▶ What is needed
I would like every line of the records below that contains the word "objects" copied.

START Source data

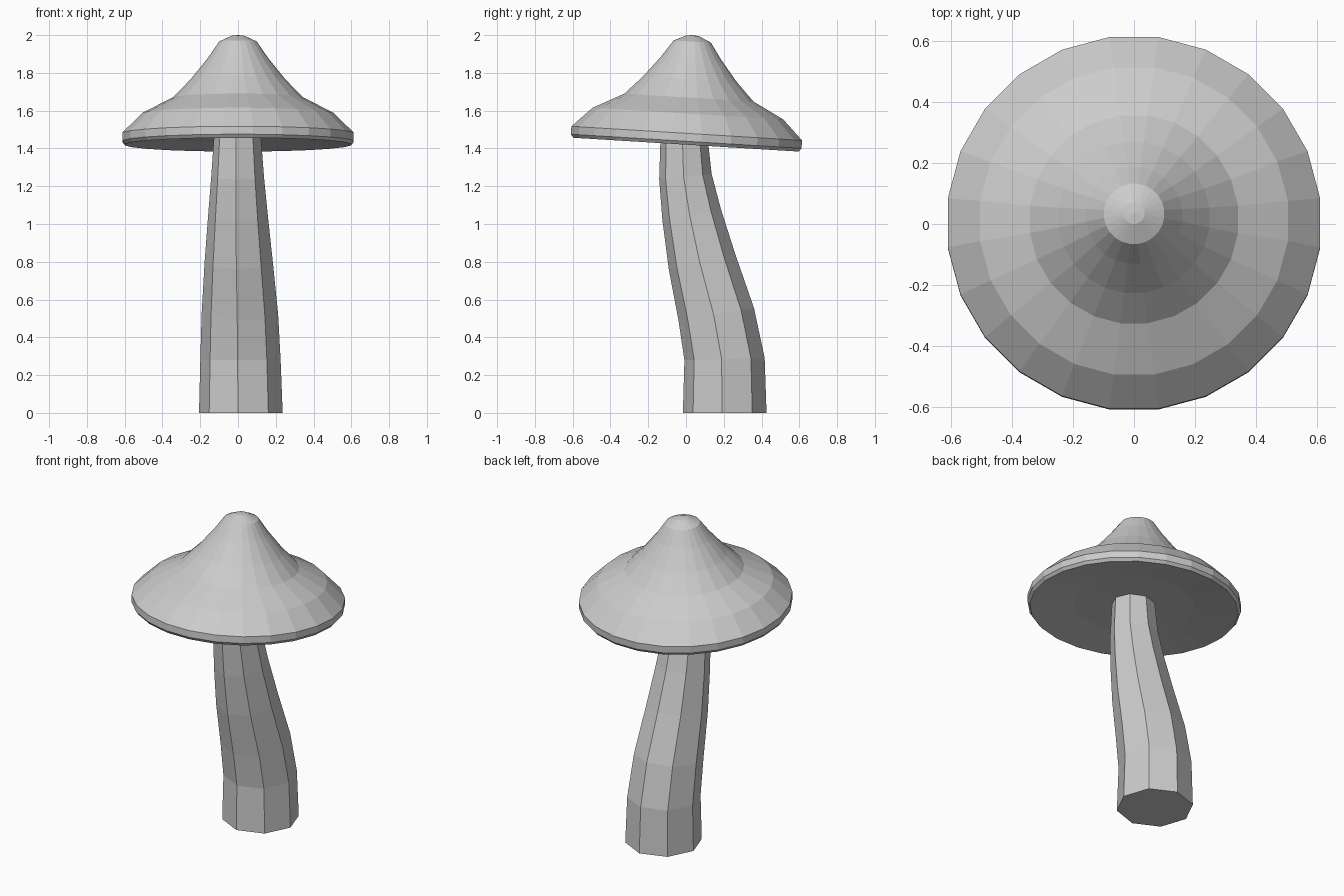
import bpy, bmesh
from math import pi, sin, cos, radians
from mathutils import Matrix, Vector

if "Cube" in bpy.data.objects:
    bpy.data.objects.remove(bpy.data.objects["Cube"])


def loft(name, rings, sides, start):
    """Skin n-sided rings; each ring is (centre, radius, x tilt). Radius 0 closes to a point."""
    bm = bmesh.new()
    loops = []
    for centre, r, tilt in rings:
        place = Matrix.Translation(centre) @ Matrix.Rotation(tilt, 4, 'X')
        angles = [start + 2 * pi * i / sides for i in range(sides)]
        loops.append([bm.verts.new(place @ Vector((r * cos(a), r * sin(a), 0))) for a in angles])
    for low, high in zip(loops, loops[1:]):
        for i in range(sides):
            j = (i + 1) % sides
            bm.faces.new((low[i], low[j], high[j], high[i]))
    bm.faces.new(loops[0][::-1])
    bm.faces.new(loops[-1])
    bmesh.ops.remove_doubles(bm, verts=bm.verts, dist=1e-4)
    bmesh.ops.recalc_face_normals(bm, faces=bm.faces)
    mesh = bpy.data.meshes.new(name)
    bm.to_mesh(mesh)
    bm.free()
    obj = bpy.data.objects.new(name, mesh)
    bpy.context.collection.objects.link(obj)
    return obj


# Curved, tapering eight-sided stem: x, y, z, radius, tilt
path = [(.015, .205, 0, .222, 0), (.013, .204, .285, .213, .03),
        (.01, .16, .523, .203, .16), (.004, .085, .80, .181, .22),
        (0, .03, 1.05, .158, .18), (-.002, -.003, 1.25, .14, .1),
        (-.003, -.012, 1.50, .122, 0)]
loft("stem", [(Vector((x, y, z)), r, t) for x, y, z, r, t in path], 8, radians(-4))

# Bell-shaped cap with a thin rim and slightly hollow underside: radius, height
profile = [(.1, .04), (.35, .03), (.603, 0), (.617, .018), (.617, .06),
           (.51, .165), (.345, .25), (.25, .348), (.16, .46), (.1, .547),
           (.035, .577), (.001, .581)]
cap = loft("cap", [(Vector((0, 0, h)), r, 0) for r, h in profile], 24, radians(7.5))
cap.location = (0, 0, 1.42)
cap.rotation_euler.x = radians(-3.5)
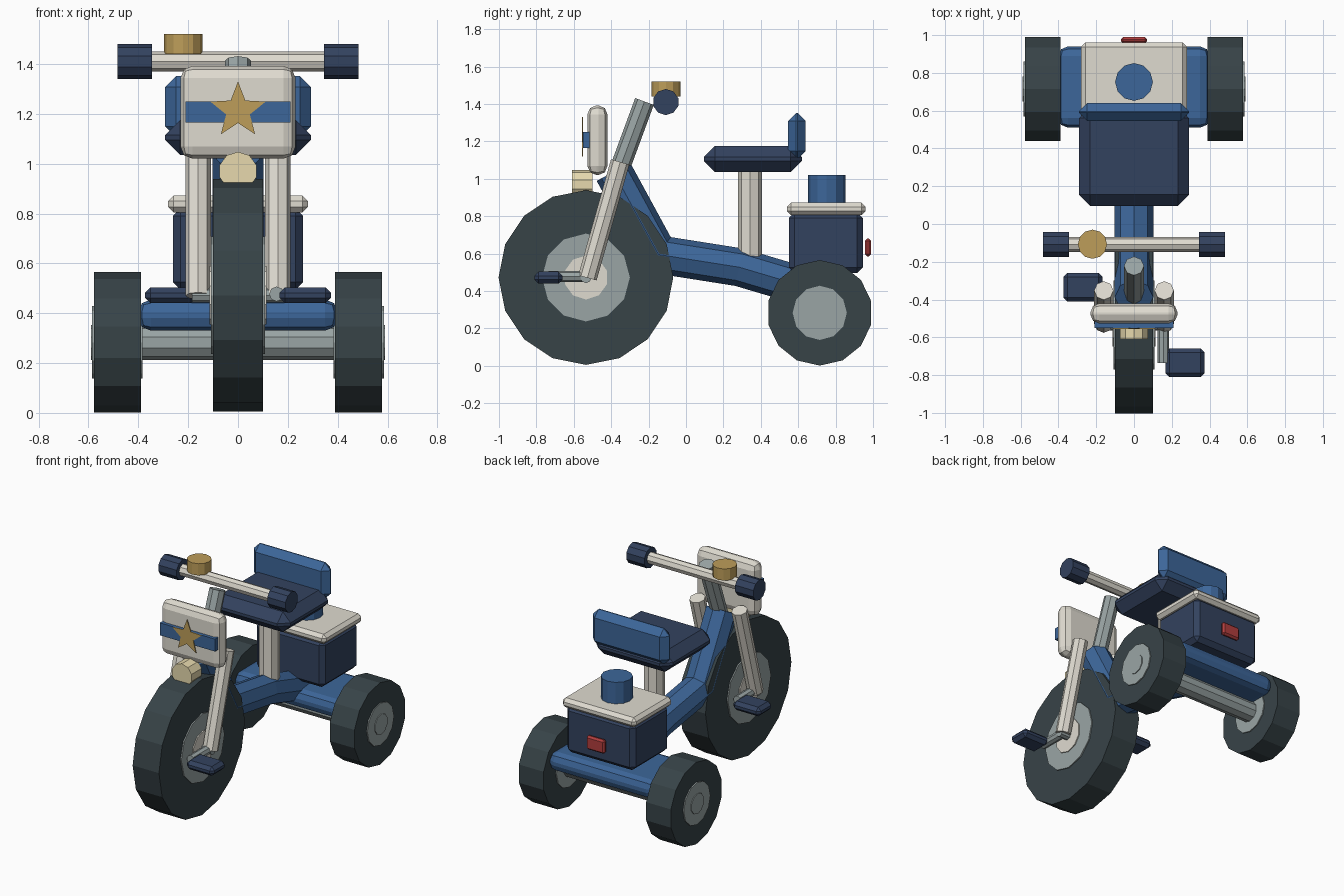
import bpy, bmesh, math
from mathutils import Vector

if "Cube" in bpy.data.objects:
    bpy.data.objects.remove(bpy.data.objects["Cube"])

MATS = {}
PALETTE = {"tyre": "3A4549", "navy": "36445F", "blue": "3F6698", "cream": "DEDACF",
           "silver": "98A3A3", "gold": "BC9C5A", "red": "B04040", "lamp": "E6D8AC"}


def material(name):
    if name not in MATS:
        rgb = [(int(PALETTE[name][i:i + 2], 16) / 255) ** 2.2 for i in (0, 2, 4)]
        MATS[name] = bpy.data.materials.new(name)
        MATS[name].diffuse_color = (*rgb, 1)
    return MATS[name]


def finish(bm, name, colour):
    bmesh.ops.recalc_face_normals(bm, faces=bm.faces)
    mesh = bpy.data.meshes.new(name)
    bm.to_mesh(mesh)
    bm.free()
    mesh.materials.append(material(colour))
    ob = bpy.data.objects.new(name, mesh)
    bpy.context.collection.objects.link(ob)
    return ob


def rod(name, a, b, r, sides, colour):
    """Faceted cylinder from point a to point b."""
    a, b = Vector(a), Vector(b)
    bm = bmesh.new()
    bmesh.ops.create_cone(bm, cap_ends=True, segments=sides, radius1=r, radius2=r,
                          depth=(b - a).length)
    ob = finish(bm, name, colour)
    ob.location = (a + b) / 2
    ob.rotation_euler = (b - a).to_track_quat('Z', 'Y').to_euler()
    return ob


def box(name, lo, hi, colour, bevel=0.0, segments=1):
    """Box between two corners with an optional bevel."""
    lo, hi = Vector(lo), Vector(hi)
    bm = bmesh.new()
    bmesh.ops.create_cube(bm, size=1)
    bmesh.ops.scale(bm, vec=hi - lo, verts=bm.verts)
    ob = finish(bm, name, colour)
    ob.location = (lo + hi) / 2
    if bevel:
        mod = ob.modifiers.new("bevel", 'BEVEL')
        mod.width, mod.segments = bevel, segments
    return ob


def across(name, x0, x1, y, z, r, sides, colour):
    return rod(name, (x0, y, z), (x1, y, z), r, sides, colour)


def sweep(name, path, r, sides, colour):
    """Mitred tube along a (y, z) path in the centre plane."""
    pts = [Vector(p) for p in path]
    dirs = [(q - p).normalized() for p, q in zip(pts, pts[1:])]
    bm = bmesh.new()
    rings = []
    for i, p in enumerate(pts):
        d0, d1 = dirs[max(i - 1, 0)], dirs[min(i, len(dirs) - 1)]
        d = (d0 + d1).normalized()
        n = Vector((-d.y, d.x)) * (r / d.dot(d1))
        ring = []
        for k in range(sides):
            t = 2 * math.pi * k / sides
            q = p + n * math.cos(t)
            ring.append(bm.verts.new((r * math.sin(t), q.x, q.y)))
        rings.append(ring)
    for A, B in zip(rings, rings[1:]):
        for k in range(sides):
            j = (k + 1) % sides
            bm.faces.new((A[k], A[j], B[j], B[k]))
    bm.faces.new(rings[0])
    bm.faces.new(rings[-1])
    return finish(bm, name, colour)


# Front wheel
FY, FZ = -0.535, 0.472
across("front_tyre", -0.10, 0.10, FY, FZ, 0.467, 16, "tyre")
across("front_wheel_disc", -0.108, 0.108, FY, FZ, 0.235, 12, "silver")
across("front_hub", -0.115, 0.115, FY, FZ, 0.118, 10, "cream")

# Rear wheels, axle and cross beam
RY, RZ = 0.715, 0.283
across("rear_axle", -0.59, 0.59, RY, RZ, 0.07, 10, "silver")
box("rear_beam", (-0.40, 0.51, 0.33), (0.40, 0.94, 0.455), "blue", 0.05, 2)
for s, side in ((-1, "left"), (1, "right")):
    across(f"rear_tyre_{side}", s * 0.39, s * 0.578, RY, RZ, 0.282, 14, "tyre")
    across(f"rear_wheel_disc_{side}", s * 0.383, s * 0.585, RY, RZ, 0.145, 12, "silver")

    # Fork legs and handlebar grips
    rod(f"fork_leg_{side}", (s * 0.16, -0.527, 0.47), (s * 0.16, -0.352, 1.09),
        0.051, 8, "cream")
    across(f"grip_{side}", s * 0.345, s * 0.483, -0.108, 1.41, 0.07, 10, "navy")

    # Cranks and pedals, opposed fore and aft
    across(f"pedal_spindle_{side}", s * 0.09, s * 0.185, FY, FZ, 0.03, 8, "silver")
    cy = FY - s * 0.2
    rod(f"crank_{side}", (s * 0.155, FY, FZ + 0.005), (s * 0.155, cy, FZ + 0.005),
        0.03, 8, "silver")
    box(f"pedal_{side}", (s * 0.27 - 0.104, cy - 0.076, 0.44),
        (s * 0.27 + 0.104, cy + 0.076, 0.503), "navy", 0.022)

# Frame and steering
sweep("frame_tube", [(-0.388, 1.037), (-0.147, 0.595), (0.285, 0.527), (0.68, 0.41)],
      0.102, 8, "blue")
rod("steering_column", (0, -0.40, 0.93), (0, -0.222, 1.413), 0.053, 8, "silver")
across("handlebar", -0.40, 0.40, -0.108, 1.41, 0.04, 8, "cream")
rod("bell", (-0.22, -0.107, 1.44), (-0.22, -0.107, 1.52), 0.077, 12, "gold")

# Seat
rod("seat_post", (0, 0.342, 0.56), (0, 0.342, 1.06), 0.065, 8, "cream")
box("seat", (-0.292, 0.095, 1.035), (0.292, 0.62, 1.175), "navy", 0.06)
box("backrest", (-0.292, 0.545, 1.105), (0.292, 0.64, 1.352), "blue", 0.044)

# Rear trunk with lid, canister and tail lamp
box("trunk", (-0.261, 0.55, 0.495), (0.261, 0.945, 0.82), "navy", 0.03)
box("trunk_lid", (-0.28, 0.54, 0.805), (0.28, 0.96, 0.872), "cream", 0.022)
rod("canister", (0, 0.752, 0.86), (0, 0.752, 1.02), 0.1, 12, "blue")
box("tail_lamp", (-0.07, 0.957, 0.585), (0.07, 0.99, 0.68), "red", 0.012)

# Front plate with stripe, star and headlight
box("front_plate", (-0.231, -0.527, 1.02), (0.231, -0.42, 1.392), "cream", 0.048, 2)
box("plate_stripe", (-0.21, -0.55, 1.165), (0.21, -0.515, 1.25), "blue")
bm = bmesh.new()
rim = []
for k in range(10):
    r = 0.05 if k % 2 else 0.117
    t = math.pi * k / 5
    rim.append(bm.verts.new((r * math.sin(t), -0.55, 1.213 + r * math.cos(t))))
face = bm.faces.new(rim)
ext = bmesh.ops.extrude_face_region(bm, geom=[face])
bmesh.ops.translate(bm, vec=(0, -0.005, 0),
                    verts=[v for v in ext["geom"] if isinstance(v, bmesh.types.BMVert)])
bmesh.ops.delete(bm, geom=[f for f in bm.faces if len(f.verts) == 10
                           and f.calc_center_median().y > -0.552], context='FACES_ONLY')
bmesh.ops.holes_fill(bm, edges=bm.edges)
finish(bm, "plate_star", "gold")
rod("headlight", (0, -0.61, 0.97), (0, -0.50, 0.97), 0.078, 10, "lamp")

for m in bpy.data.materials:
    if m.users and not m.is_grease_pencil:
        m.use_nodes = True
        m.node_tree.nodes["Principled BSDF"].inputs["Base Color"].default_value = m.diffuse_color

END Source data

▶ Task result
if "Cube" in bpy.data.objects:
    bpy.data.objects.remove(bpy.data.objects["Cube"])
    obj = bpy.data.objects.new(name, mesh)
    bpy.context.collection.objects.link(obj)
if "Cube" in bpy.data.objects:
    bpy.data.objects.remove(bpy.data.objects["Cube"])
    ob = bpy.data.objects.new(name, mesh)
    bpy.context.collection.objects.link(ob)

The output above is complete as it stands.